The market is continuing to build and is already mainstream with devices such as FitBit, FuelBand (Nike - discontinued but the software is still around. Tim Cook from Apple is on their board. Look for an Apple branded product later this year), Disney Magic Bands and a host of others already in consumer markets.

CrunchBase is a great place to look at startup and other investments in wearables.  Last year I wrote "Jailbreaking the Internet: The Shape of Things to Come" which describes the market and opportunity.  It's a little tricky to carve out the numbers since some devices started as wearables (e.g., iPod Nano) and newer ones that fit over your smartphone (Square, TrendHunter) don't always fall into a single category.

My $.02 is that it is and will continue to be a multi-billion dollar industry over the next few years. However, you'll see some products like the FuelBand and other monitors become part of the smartphone ecosystem.

Jeff Axup Sr. Manager, Palo Alto UX Design Research Group at Bosch

May 4th, 2014

The market is expanding rapidly. I personally think wearables will eventually replace the form factors of traditional desktop and laptop computers, so it will eat into those markets over time.

Global Market for Wearable Computing Devices Projected To Reach $30.2 Billion in 2018

There have been significant investments in this space (see CrunchBase) but from my perspective there is a shortage of angels willing to support early-stage hardware wearable companies. Most investment seems to be Series-A and later from what I can see. (I am the CEO of an seed-stage wearable company.)

What's your interest in the area Joe?

Joanan Hernandez CEO & Founder at Mollejuo

May 9th, 2014

Sorry, I meant to write Ayush.

My apologies.

Ayush Jain

May 9th, 2014

Hi Joanan,

Thanks for supporting my views about wearables. I just went through Luxxotica website and saw that they are providing variety of fashionable eyewear from various brands like Oakley, Dolce & Gabbana, Chanel, etc. This is a great initiative taken by Google.

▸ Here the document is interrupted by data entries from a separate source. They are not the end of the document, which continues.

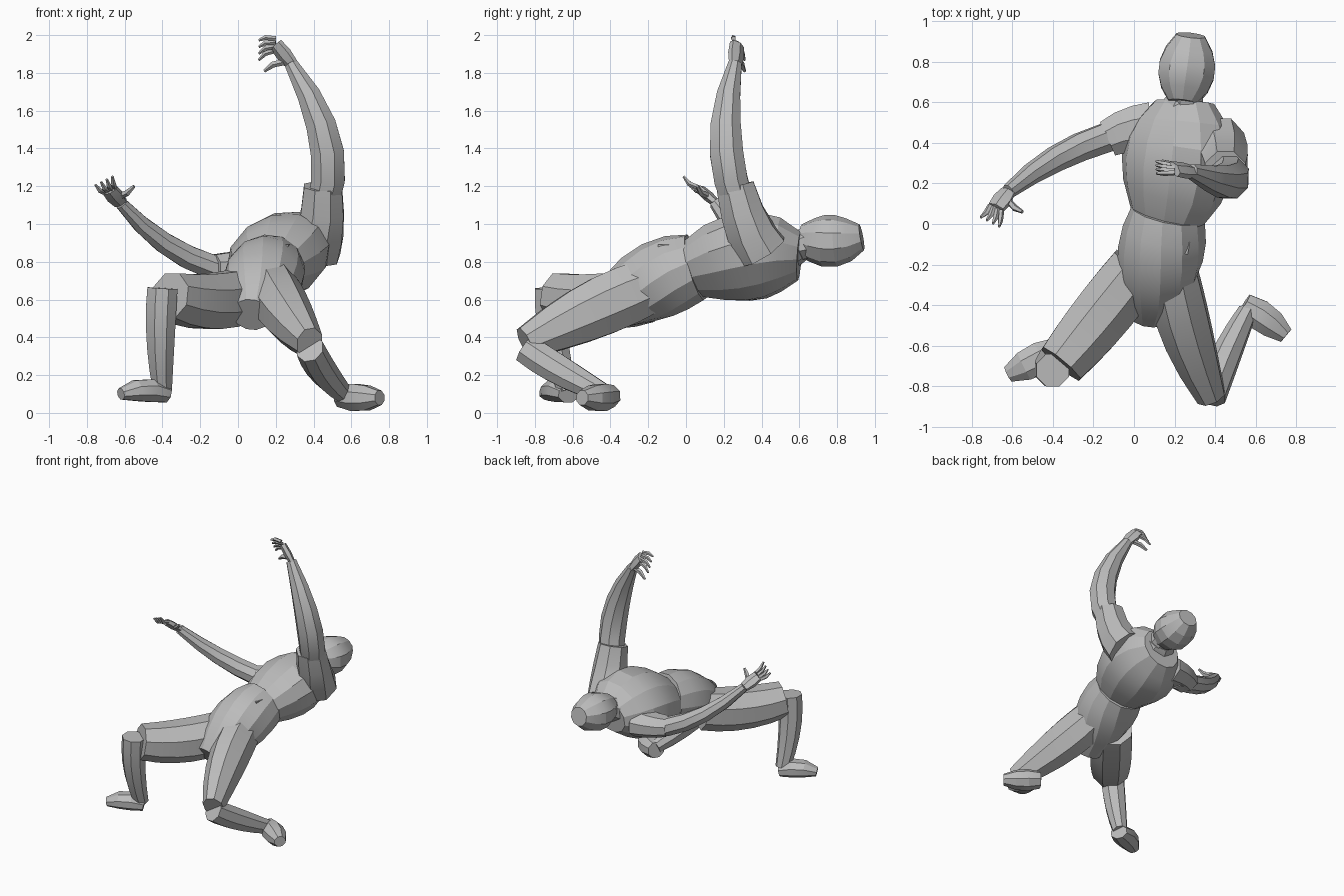
import bpy, bmesh, math
from mathutils import Vector, Matrix

cube = bpy.data.objects.get("Cube")
if cube:
    bpy.data.objects.remove(cube, do_unlink=True)

shade = (.5, .5, .5, 1)
grey = bpy.data.materials.new("plain grey")
grey.use_nodes = True
grey.diffuse_color = shade
grey.node_tree.nodes["Principled BSDF"].inputs["Base Color"].default_value = shade

SIDEWAYS, LENGTHWAYS = Vector((1, 0, 0)), Vector((0, 1, 0))


def through(start, middle, end, t):
    """Parabola that passes through three values."""
    return (start * (1 - t) * (1 - 2 * t)
            + middle * 4 * t * (1 - t)
            + end * t * (2 * t - 1))


def limb(name, start, middle, end, widths, flat=1, across=SIDEWAYS,
         sides=8, steps=5, roll=(0, 0)):
    """Closed faceted tube along a bowed path; flat is its depth relative to its width."""
    path = [Vector(p) for p in (start, middle, end)]
    centres = [through(*path, i / steps) for i in range(steps + 1)]
    bm = bmesh.new()
    loops = []
    for i, centre in enumerate(centres):
        t = i / steps
        along = (centres[min(i + 1, steps)] - centres[max(i - 1, 0)]).normalized()
        wide = (across - along * across.dot(along)).normalized()
        turn = math.radians(roll[0] + (roll[1] - roll[0]) * t)
        wide = Matrix.Rotation(-turn, 3, along) @ wide
        deep = along.cross(wide) * flat
        radius = through(*widths, t) / math.cos(math.pi / sides)
        angles = [math.tau * (k + .5) / sides for k in range(sides)]
        loops.append([bm.verts.new(centre + radius * (wide * math.cos(a) + deep * math.sin(a)))
                      for a in angles])
    for low, high in zip(loops, loops[1:]):
        for k in range(sides):
            bm.faces.new((low[k - 1], low[k], high[k], high[k - 1]))
    bm.faces.new(loops[0])
    bm.faces.new(loops[-1])
    bmesh.ops.recalc_face_normals(bm, faces=bm.faces)
    mesh = bpy.data.meshes.new(name)
    bm.to_mesh(mesh)
    bm.free()
    mesh.materials.append(grey)
    obj = bpy.data.objects.new(name, mesh)
    bpy.context.collection.objects.link(obj)
    bpy.ops.object.select_all(action='DESELECT')
    obj.select_set(True)
    bpy.context.view_layer.objects.active = obj
    bpy.ops.object.shade_smooth_by_angle(angle=math.radians(18))


def finger(name, base, tip, bow, thickness):
    """Thin tapering finger with a slight bow."""
    limb(name, base, (base + tip) / 2 + bow, tip,
         (thickness, thickness, thickness / 2), sides=5, steps=2, across=LENGTHWAYS)


def hand(name, wrist, knuckles, tips, across, thumb_tip, bow):
    """Palm, four fingers fanned along the across vector, and a thumb."""
    wrist, knuckles, tips, across, thumb_tip, bow = (
        Vector(v) for v in (wrist, knuckles, tips, across, thumb_tip, bow))
    limb(name + "_palm", wrist, (wrist + knuckles) / 2, knuckles,
         (.035, .045, .04), flat=.55, across=across, sides=6, steps=2)
    for i in range(4):
        fan = across * (i - 1.5)
        finger(f"{name}_finger_{i + 1}", knuckles + fan * .6, tips + fan, bow, .011)
    finger(name + "_thumb", wrist.lerp(knuckles, .4) + across * .7, thumb_tip, bow, .014)


# Torso, twisting from the hips up to the shoulders
limb("pelvis", (.07, -.45, .52), (.12, -.2, .68), (.17, .05, .77), (.1, .2, .18),
     flat=.97, sides=12, roll=(0, 25))
limb("chest", (.16, .03, .76), (.22, .34, .83), (.25, .6, .83), (.18, .28, .15),
     flat=.78, sides=12, roll=(25, 30))
limb("shirt_fold", (.05, -.08, .86), (.16, -.1, .88), (.27, -.12, .88), (.03, .04, .03),
     flat=.4, across=LENGTHWAYS, sides=4, steps=2)

# Neck, collar and head
limb("neck", (.25, .54, .87), (.26, .6, .89), (.26, .7, .91), (.08, .08, .08), steps=2)
limb("collar", (.25, .54, .87), (.25, .57, .88), (.26, .61, .89), (.12, .12, .1),
     flat=.8, steps=2, roll=(15, 10))
limb("head", (.24, .6, .93), (.26, .76, .91), (.28, .93, .93), (.07, .14, .07),
     flat=.95, sides=10)

# Left arm, raised overhead
limb("left_sleeve", (.4, .4, .86), (.44, .32, 1), (.45, .26, 1.2), (.14, .12, .1),
     across=LENGTHWAYS, steps=3)
limb("left_arm", (.45, .28, 1.1), (.46, .21, 1.45), (.28, .26, 1.85), (.08, .085, .035),
     across=LENGTHWAYS)
hand("left", (.29, .26, 1.84), (.2, .27, 1.95), (.11, .28, 1.92),
     (0, .02, -.035), (.14, .31, 1.81), (-.01, 0, .01))

# Right arm, flung out to the side
limb("right_sleeve", (.08, .47, .77), (-.03, .46, .77), (-.13, .42, .77), (.13, .11, .09),
     flat=.75, across=LENGTHWAYS, steps=3)
limb("right_arm", (0, .46, .74), (-.33, .35, .86), (-.62, .16, 1.11), (.07, .065, .035),
     flat=.9, across=LENGTHWAYS)
hand("right", (-.62, .16, 1.11), (-.68, .08, 1.18), (-.71, .01, 1.23),
     (.03, -.015, .015), (-.55, .06, 1.2), (0, -.01, -.01))

# Left leg, folded back under the knee
limb("left_thigh", (.18, -.2, .67), (.25, -.5, .54), (.38, -.85, .37), (.12, .125, .07),
     flat=1.2)
limb("left_shin", (.38, -.85, .34), (.45, -.66, .22), (.56, -.43, .1), (.07, .07, .045),
     flat=1.1)
limb("left_foot", (.54, -.4, .09), (.65, -.47, .08), (.75, -.55, .08), (.06, .075, .04),
     flat=.95, across=Vector((.6, .8, 0)), steps=3)

# Right leg, planted out to the side
limb("right_thigh", (.02, -.22, .62), (-.17, -.46, .59), (-.36, -.69, .62), (.14, .145, .12),
     across=Vector((.8, -.6, 0)))
limb("right_shin", (-.4, -.72, .66), (-.41, -.7, .4), (-.4, -.63, .12), (.08, .075, .05))
limb("right_foot", (-.38, -.62, .1), (-.5, -.68, .12), (-.62, -.74, .1), (.06, .08, .04),
     flat=.75, across=Vector((.5, -.9, 0)), steps=3)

It will not only help Google but wearble industry as a whole to grow further in next 5 years. Others wearable makers also need to address this problem and take such initiatives to make wearables an integral part of an individual's day to day life. 

As far as Moto 360 is concerned, it is very well designed and looks fashionable too. Moreover it doesn't have a standard design. Let us wait and watch how much it succeeds in next 6 months.

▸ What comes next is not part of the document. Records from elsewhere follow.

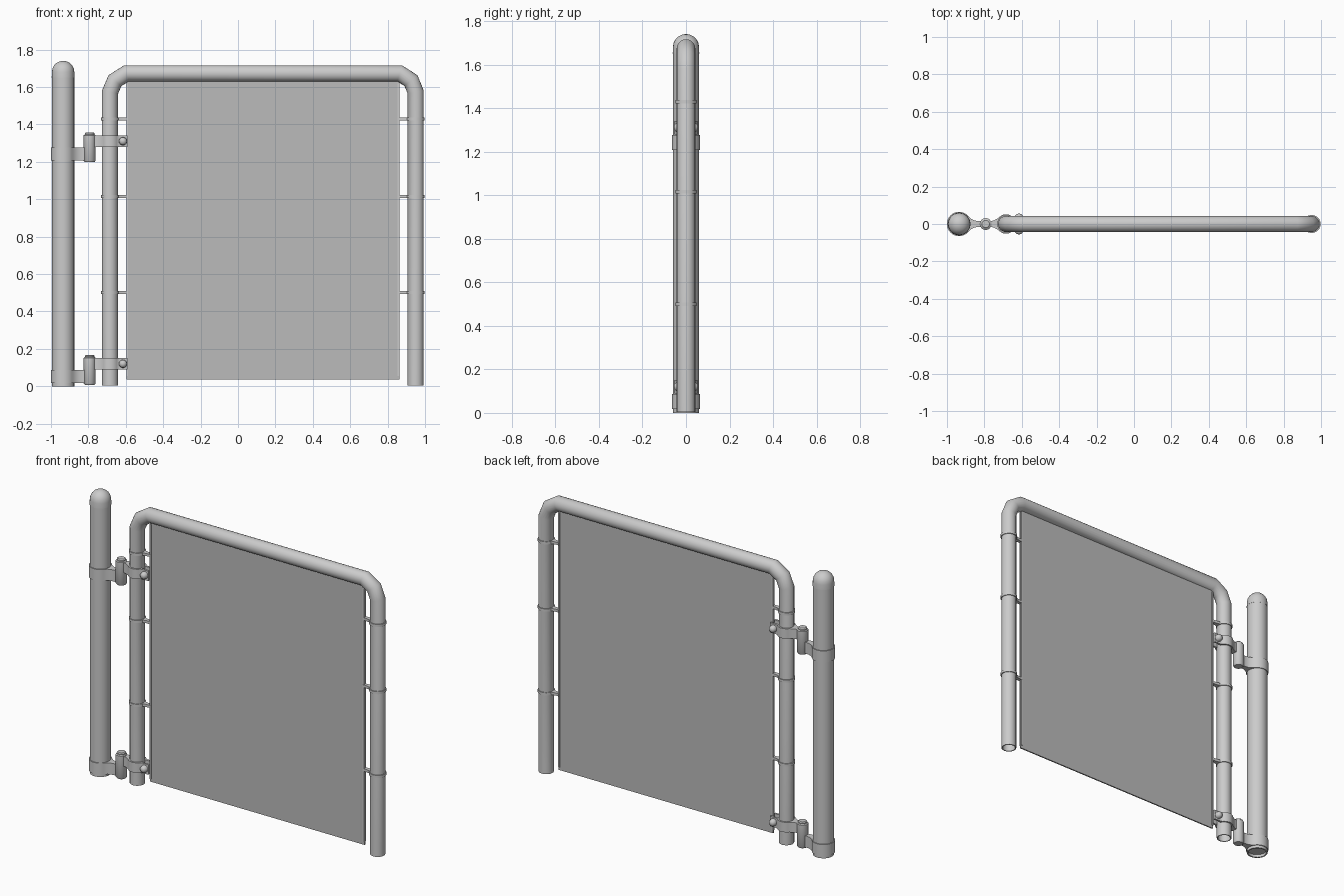
import bpy, bmesh
from math import sin, cos, pi, radians
from mathutils import Vector

if "Cube" in bpy.data.objects:
    bpy.data.objects.remove(bpy.data.objects["Cube"])

POST_X, PIN_X, LEFT, RIGHT, TUBE_R = -0.935, -0.793, -0.684, 0.950, 0.043


def finish(name, bm, angle=40):
    bmesh.ops.recalc_face_normals(bm, faces=bm.faces)
    me = bpy.data.meshes.new(name)
    bm.to_mesh(me)
    bm.free()
    ob = bpy.data.objects.new(name, me)
    bpy.context.collection.objects.link(ob)
    bpy.ops.object.select_all(action='DESELECT')
    bpy.context.view_layer.objects.active = ob
    ob.select_set(True)
    bpy.ops.object.shade_smooth_by_angle(angle=radians(angle))
    return ob


def lathe(name, profile, loc, axis='Z', n=24):
    """Revolve (radius, height) points about an axis through loc."""
    bm = bmesh.new()
    vs = [bm.verts.new((r, 0, z)) for r, z in profile]
    es = [bm.edges.new(p) for p in zip(vs, vs[1:])]
    bmesh.ops.spin(bm, geom=vs + es, cent=(0, 0, 0), axis=(0, 0, 1),
                   angle=2 * pi, steps=n)
    bmesh.ops.remove_doubles(bm, verts=bm.verts, dist=1e-5)
    ob = finish(name, bm)
    ob.location = loc
    if axis == 'Y':
        ob.rotation_euler.x = pi / 2
    return ob


def plate(name, half, z0, z1):
    """Extrude an outline, mirrored across y = 0, from z0 to z1."""
    pts = half + [(x, -y) for x, y in reversed(half) if y > 1e-6]
    bm = bmesh.new()
    f = bm.faces.new([bm.verts.new((x, y, z0)) for x, y in pts])
    ext = bmesh.ops.extrude_face_region(bm, geom=[f])
    bmesh.ops.translate(bm, vec=(0, 0, z1 - z0),
                        verts=[v for v in ext['geom'] if isinstance(v, bmesh.types.BMVert)])
    return finish(name, bm, 30)


def box(name, x0, x1, y, z0, z1):
    return plate(name, [(x0, y), (x1, y)], z0, z1)


def arc(cx, r, a0, a1, n=10):
    return [(cx + r * cos(radians(a0 + (a1 - a0) * i / n)),
             r * sin(radians(a0 + (a1 - a0) * i / n))) for i in range(n + 1)]


def hollow_pipe(name, path, r_out, r_in, n=20):
    """Sweep a hollow ring with mitred bends along a path in the xz plane."""
    pts = [Vector((x, 0, z)) for x, z in path]
    bm = bmesh.new()
    shells = []
    for r in (r_out, r_in):
        rings = []
        for i, p in enumerate(pts):
            a = (p - pts[i - 1]).normalized() if i else (pts[1] - p).normalized()
            b = (pts[i + 1] - p).normalized() if i < len(pts) - 1 else a
            t = (a + b).normalized()
            side = Vector((t.z, 0, -t.x)) / t.dot(a)
            rings.append([bm.verts.new(p + side * r * cos(2 * pi * k / n)
                          + Vector((0, r * sin(2 * pi * k / n), 0))) for k in range(n)])
        shells.append(rings)
    pairs = [p for s in shells for p in zip(s, s[1:])]
    pairs += [(shells[0][e], shells[1][e]) for e in (0, -1)]
    for u, v in pairs:
        for k in range(n):
            j = (k + 1) % n
            bm.faces.new((u[k], u[j], v[j], v[k]))
    return finish(name, bm)


# Hinge post with domed cap
hollow_pipe("hinge_post", [(POST_X, 0), (POST_X, 1.66)], 0.060, 0.052, 24)
dome = [(0.060 * cos(i * pi / 10), 1.68 + 0.06 * sin(i * pi / 10)) for i in range(5)]
lathe("post_cap", [(0.055, 1.65), (0.061, 1.65)] + dome + [(0, 1.74)], (POST_X, 0, 0))

# Gate frame: one bent tube
hollow_pipe("gate_frame", [(LEFT, 0.005), (LEFT, 1.573), (-0.658, 1.634), (-0.596, 1.673),
                           (0.864, 1.673), (0.925, 1.634), (RIGHT, 1.573), (RIGHT, 0.005)],
            TUBE_R, 0.037)

# Infill panel with a slim tension bar down each side
panel = box("infill_panel", -0.595, 0.864, 0.004, 0.037, 1.64)
mat = bpy.data.materials.new("panel_grey")
mat.diffuse_color = (0.5, 0.5, 0.5, 0.7)
mat.use_nodes = True
mat.node_tree.nodes["Principled BSDF"].inputs["Base Color"].default_value = mat.diffuse_color
panel.data.materials.append(mat)
for side, x in (("left", -0.592), ("right", 0.858)):
    box(side + "_tension_bar", x - 0.005, x + 0.005, 0.009, 0.055, 1.62)

# Thin ties wrapping the frame legs and reaching the panel
for side, cx, s, end in (("left", LEFT, 1, -0.592), ("right", RIGHT, -1, 0.858)):
    for i, z in enumerate((0.50, 1.015, 1.428)):
        ring = [(cx + s * (x - cx), y) for x, y in arc(cx, TUBE_R + 0.005, 180, 20)]
        plate(f"{side}_tie_{i}", ring + [(end - s * 0.02, 0.011), (end, 0.011)],
              z - 0.008, z + 0.008)

# Two hinges: post strap, pin, gate clamp and bolt
post_strap = arc(POST_X, 0.065, 180, 35, 14) + [(-0.868, 0.026), (-0.85, 0.018),
                                                (-0.83, 0.016), (PIN_X, 0.018)]
gate_clamp = ([(PIN_X, 0.018), (-0.765, 0.016), (-0.748, 0.019), (-0.735, 0.027)]
              + arc(LEFT, 0.052, 142, 38)
              + [(-0.632, 0.028), (-0.59, 0.028), (-0.59, 0.016), (-0.66, 0.016)])
for tag, z in (("lower", 0.0), ("upper", 1.19)):
    plate(tag + "_post_strap", post_strap, z + 0.017, z + 0.087)
    plate(tag + "_gate_clamp", gate_clamp, z + 0.089, z + 0.150)
    lathe(tag + "_hinge_barrel", [(0, 0.008), (0.026, 0.008), (0.032, 0.016), (0.032, 0.152),
                                  (0.026, 0.156), (0.026, 0.163), (0.02, 0.168), (0, 0.168)],
          (PIN_X, 0, z), n=16)
    lathe(tag + "_clamp_bolt", [(0, -0.056), (0.012, -0.053), (0.02, -0.045), (0.022, -0.028),
                                (0.009, -0.028), (0.009, 0.028), (0.022, 0.028),
                                (0.02, 0.045), (0.012, 0.053), (0, 0.056)],
          (-0.615, 0, z + 0.120), 'Y', 16)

Joanan Hernandez CEO & Founder at Mollejuo

May 5th, 2014

Hello Joe,

There's a Juniper report on which we contributed. It "predicts" AR to be used by around 200 million people by 2018. Is just a prediction, and we all know how predictions on tech end working out, right?

In any case, we do AR based apps (geolocation), let us know when you want to expand on the subject.



May 8th, 2014

My biggest problem with my Basis (health tracking watch) was power. Powering all of those sensors requires a very large battery (driving the bulk) and even so the watch would die after about 3 days. I couldn't charge it overnight since I was supposed to wear it to sleep to track sleep cycles. 

I don't think more energy efficient sensors is necessarily the answer. We'd need to be several orders of magnitude more efficient to even approach the charge life of a watch. I think the breakthrough will be figuring out how to charge these devices automatically and without wires. This would allow batteries (and thus devices) to get smaller as well.

Joanan Hernandez CEO & Founder at Mollejuo

May 9th, 2014


You're correct that fashion is a factor ion wearables. That's why Google made an strategic partnership with Luxotica. In case you're not aware of Luxotica, when you visit their site, click on Brands, those are their brands of glasses.

Also, the moto360 is quite a nice watch.